'Arrogant Facebook failing to tackle paedophile threat,' claims child protection expert

Facebook was last night accused of arrogant complacency in the face of soaring numbers of complaints about online paedophiles.

Child protection teams say cases involving bullies and sexual predators have trebled on the networking site this year.
Jim Gamble, of the Child Exploitation and Online Protection Centre, said: 'Is Facebook so arrogant that it does not matter what the collective child protection community think? Social networking websites need to make some decisions
'Do you want to be a chosen site for rapists and murderers?'

The site has already snubbed a request to add a 'panic button' for children to alert police and child protection staff to paedophiles.
Other sites such as Bebo and MSN have adopted the 'Click-CEOP' button but Facebook has agreed to put it only on a separate reporting area and not on every page.
Mr Gamble, a former deputy director of the National Crime Squad, said Facebook had never reported any suspicious or inappropriate behaviour to a UK police force.

CEOP, which comprises former police officers, child protection officials and computer experts, monitors online paedophile activity and passes intelligence to police forces. It receives some public money.

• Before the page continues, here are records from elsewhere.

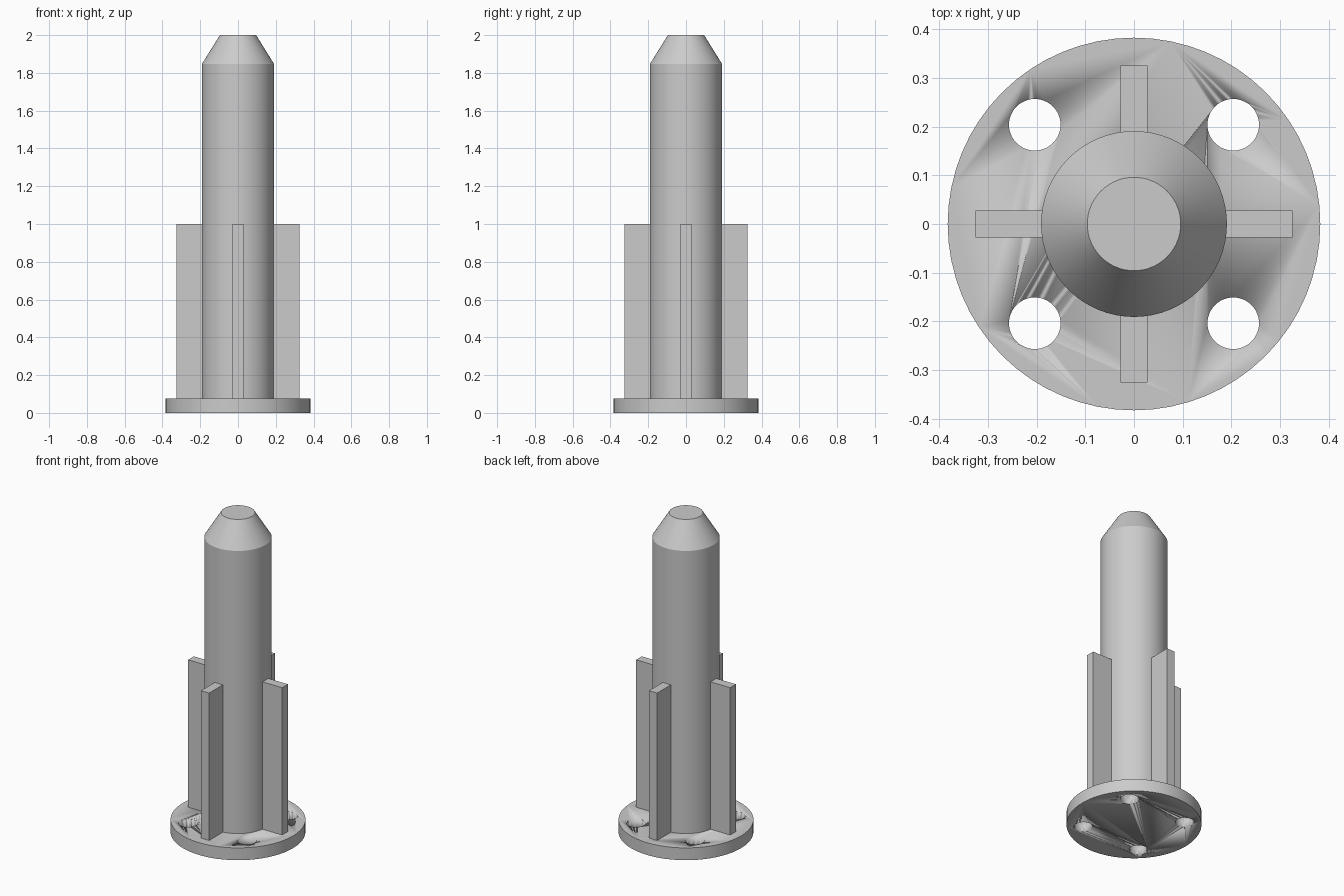
import bpy
import math

cube = bpy.data.objects.get("Cube")
if cube:
    bpy.data.objects.remove(cube, do_unlink=True)

FLANGE_R, FLANGE_H = 0.383, 0.077
POST_R, TIP_R = 0.191, 0.096
SHOULDER_Z, TOP_Z = 1.847, 2.0
FIN_R, FIN_W, FIN_TOP = 0.326, 0.056, 1.0
HOLE_R, HOLE_POS = 0.053, 0.204

grey = bpy.data.materials.new("plain grey")
grey.use_nodes = True
color = (0.6, 0.6, 0.6, 1.0)
grey.diffuse_color = color
grey.node_tree.nodes["Principled BSDF"].inputs["Base Color"].default_value = color


def finish(obj, name, smooth=True):
    obj.name = name
    obj.data.materials.append(grey)
    if smooth:
        bpy.ops.object.shade_smooth_by_angle(angle=math.radians(30))
    return obj


def cylinder(name, radius, z0, z1, top=None, x=0, y=0, sides=64):
    bpy.ops.mesh.primitive_cone_add(
        vertices=sides, radius1=radius, radius2=radius if top is None else top,
        depth=z1 - z0, location=(x, y, (z0 + z1) / 2))
    return finish(bpy.context.object, name)


# Round base flange
flange = cylinder("base_flange", FLANGE_R, 0, FLANGE_H)

# Four bolt holes cut through the flange
for i, (sx, sy) in enumerate([(1, 1), (-1, 1), (-1, -1), (1, -1)], 1):
    cutter = cylinder(f"bolt_hole_cutter_{i}", HOLE_R, -FLANGE_H, 2 * FLANGE_H,
                      x=sx * HOLE_POS, y=sy * HOLE_POS, sides=48)
    cutter.hide_render = True
    cutter.hide_set(True)
    cut = flange.modifiers.new(f"bolt_hole_{i}", "BOOLEAN")
    cut.operation = "DIFFERENCE"
    cut.solver = "EXACT"
    cut.object = cutter

# Post with a tapered tip: the top ring of the shaft is extended by a cone
cylinder("post_shaft", POST_R, FLANGE_H, SHOULDER_Z)
cylinder("post_tip", POST_R, SHOULDER_Z, TOP_Z, top=TIP_R)

# Four stiffening fins, rooted slightly inside the post
inner = POST_R - 0.02
for side, angle in zip(("left", "back", "right", "front"), range(0, 360, 90)):
    a = math.radians(angle)
    mid = (inner + FIN_R) / 2
    bpy.ops.mesh.primitive_cube_add(
        size=1, rotation=(0, 0, a),
        location=(mid * math.cos(a), mid * math.sin(a), (FLANGE_H + FIN_TOP) / 2))
    fin = finish(bpy.context.object, f"{side}_fin", smooth=False)
    fin.scale = (FIN_R - inner, FIN_W, FIN_TOP - FLANGE_H)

From January to March, it had 252 complaints about Facebook - 40 per cent of which related to paedophiles grooming children. That compares with 297 complaints throughout 2009.
Mr Gamble said: 'Our reports are increasing month on month.

'None of these [252] complaints came direct from Facebook.

'If their system is so robust and they are receiving so many reports and concerns from young people, then where are they?

'What Facebook do not understand is prevention or deterrence.

'The sort of thing I'm talking about is a mother calling us and saying her daughter has been talking to someone on Facebook she is worried about and she's reported it to Facebook and there is no response.

'Facebook are confusing their approach to content with their approach to behaviour.

'That is where predators will go online, engage the young and vulnerable, and lure them offline where they can abuse them.'

Mr Gamble is due to meet the vice-president of the site in Washington on Monday for urgent talks.
Facebook claims having the panic button on every page could lead to fewer reports of potential predators.
The issue hit the headlines last month following the conviction of a serial rapist for the murder of schoolgirl Ashleigh Hall.
Peter Chapman posed as a young boy on Facebook to lure the 17-year-old to her death in Sedgefield, County Durham.
Yesterday Sir Hugh Orde, president of the Association of Chief Police Officers, accused Facebook of being irresponsible.

'It seems so bizarre that they won't adopt the CEOP button. They will get more business because their site will be seen as safer,' he said.

A spokesman for Facebook said: 'We take the issue of safety very seriously, and recently met the Home Secretary to discuss online safety.

'We are due to meet with CEOP next week to talk them through our safety strategy.

'We will wait to have this meeting prior to sharing our plans more widely with the public soon afterwards.'

Daily Mail